   for (int i=0;i<20;i++)
    {
      cout<<out_array[i];
      cout<<endl;
      }
   getch();
   }


to work, as long as you removed the malloc call inside gen01dat. It is not needed (and in fact detrimental) since out_array (and its corresponding argument) already point to a block of memory.

Conversly, I would expect it to still fail, even with a global declaration of out[800], as long as the malloc call is still in gen01dat.

Is malloc call still really there in gen01dat, or is the code posting inaccurate?

0
 

Author Comment

by:volvickderose
ID: 2752151
ok work when removing malloc from the function

thanks
0
 
LVL 16

Accepted Solution

by:
imladris earned 100 total points
ID: 2753160
Seeing as that hint seems to have clarified things, this converts it to an answer. Please grade it as appropriate.
0
 
LVL 16

Expert Comment

by:imladris
ID: 2759550
Is there anything else you needed clarified before you graded the question?
0

Featured Post

Does Powershell have you tied up in knots?

Managing Active Directory does not always have to be complicated.  If you are spending more time trying instead of doing, then it's time to look at something else. For nearly 20 years, AD admins around the world have used one tool for day-to-day AD management: Hyena. Discover why

Question has a verified solution.

If you are experiencing a similar issue, please ask a related question

Preface I don't like visual development tools that are supposed to write a program for me. Even if it is Xcode and I can use Interface Builder.

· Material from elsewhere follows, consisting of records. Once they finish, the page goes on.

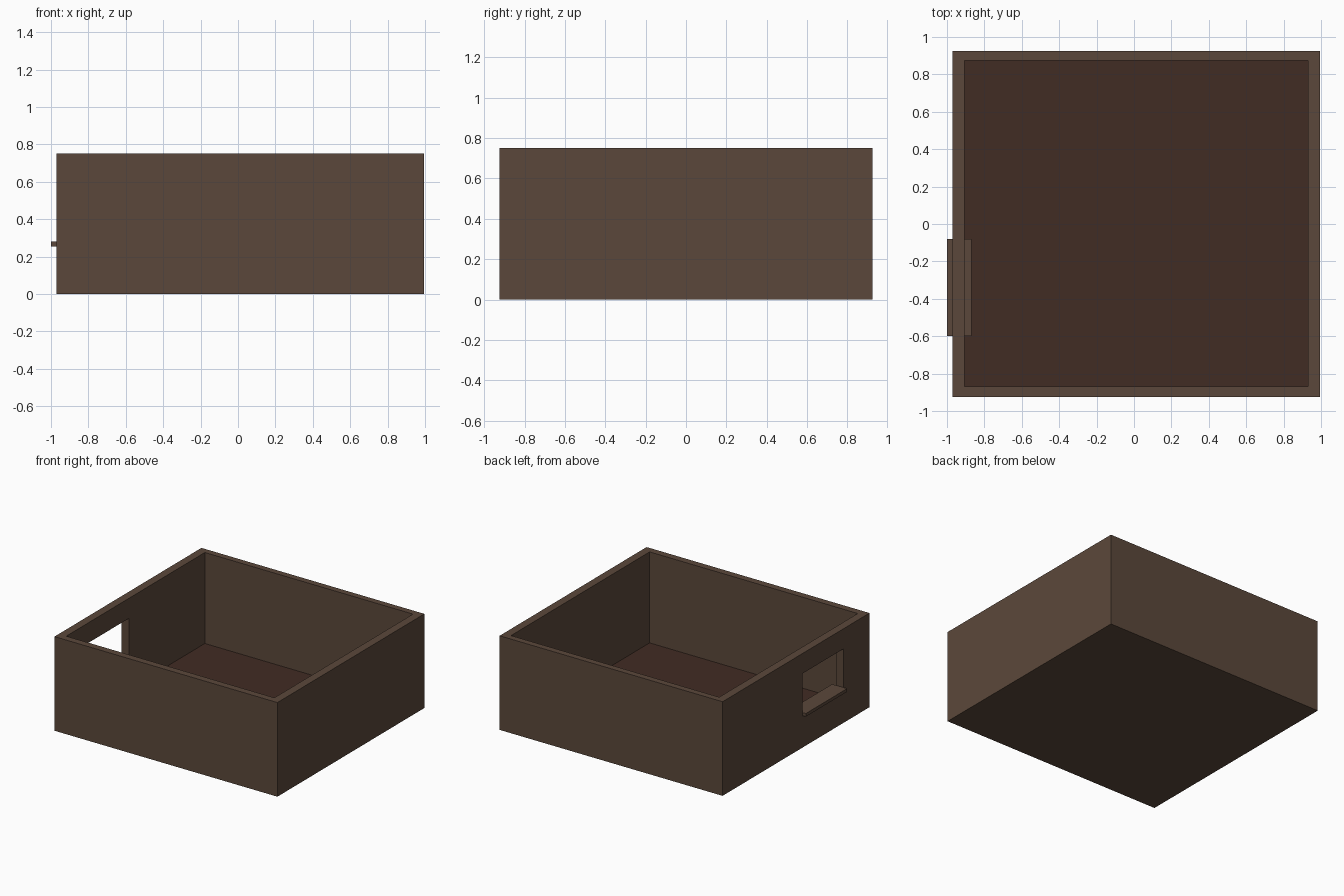
import bpy
from mathutils import Vector

if "Cube" in bpy.data.objects:
    bpy.data.objects.remove(bpy.data.objects["Cube"], do_unlink=True)


def material(name, colour):
    mat = bpy.data.materials.new(name)
    mat.use_nodes = True
    mat.diffuse_color = colour
    mat.node_tree.nodes["Principled BSDF"].inputs["Base Color"].default_value = colour
    return mat


def box(name, low, high, mat):
    """Axis-aligned box between two opposite corners."""
    low, high = Vector(low), Vector(high)
    bpy.ops.mesh.primitive_cube_add(size=1, location=(low + high) / 2)
    obj = bpy.context.object
    obj.name = name
    obj.scale = high - low
    bpy.ops.object.transform_apply(location=False, rotation=False, scale=True)
    obj.data.materials.append(mat)
    return obj


def cut(target, cutter):
    """Subtract the cutter from the target, then discard it."""
    cutter.hide_render = True
    mod = target.modifiers.new("Cut", 'BOOLEAN')
    mod.operation = 'DIFFERENCE'
    mod.solver = 'EXACT'
    mod.object = cutter
    bpy.context.view_layer.objects.active = target
    bpy.ops.object.modifier_apply(modifier=mod.name)
    bpy.data.objects.remove(cutter, do_unlink=True)


wall_brown = material("wall brown", (0.105, 0.064, 0.043, 1))
floor_brown = material("dark floor brown", (0.053, 0.025, 0.017, 1))

# Open-topped room with a thin base
walls = box("walls", (-0.97, -0.925, 0), (0.995, 0.925, 0.75), wall_brown)
cut(walls, box("cavity_cutter", (-0.905, -0.87, 0.012), (0.93, 0.875, 1), wall_brown))

# Window opening through the right wall
cut(walls, box("window_cutter", (-1.1, -0.6, 0.265), (-0.8, -0.08, 0.59), wall_brown))

# Floor inside the walls
box("floor", (-0.905, -0.87, 0.012), (0.93, 0.875, 0.025), floor_brown)

# Window sill, sticking out on both sides of the wall
box("window_sill", (-1, -0.6, 0.255), (-0.868, -0.08, 0.28), wall_brown)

Yes, it is a perfect tool and has helped me a lot, mainly, in the beginning, when my programs were small…
Examines three attack vectors, specifically, the different types of malware used in malicious attacks, web application attacks, and finally, network based attacks.  Concludes by examining the means of securing and protecting critical systems and inf…
The goal of this video is to provide viewers with basic examples to understand recursion in the C programming language.
The goal of this video is to provide viewers with basic examples to understand and use switch statements in the C programming language.

774 members asked questions and received personalized solutions in the past 7 days.

Join the community of 500,000 technology professionals and ask your questions.

Join & Ask a Question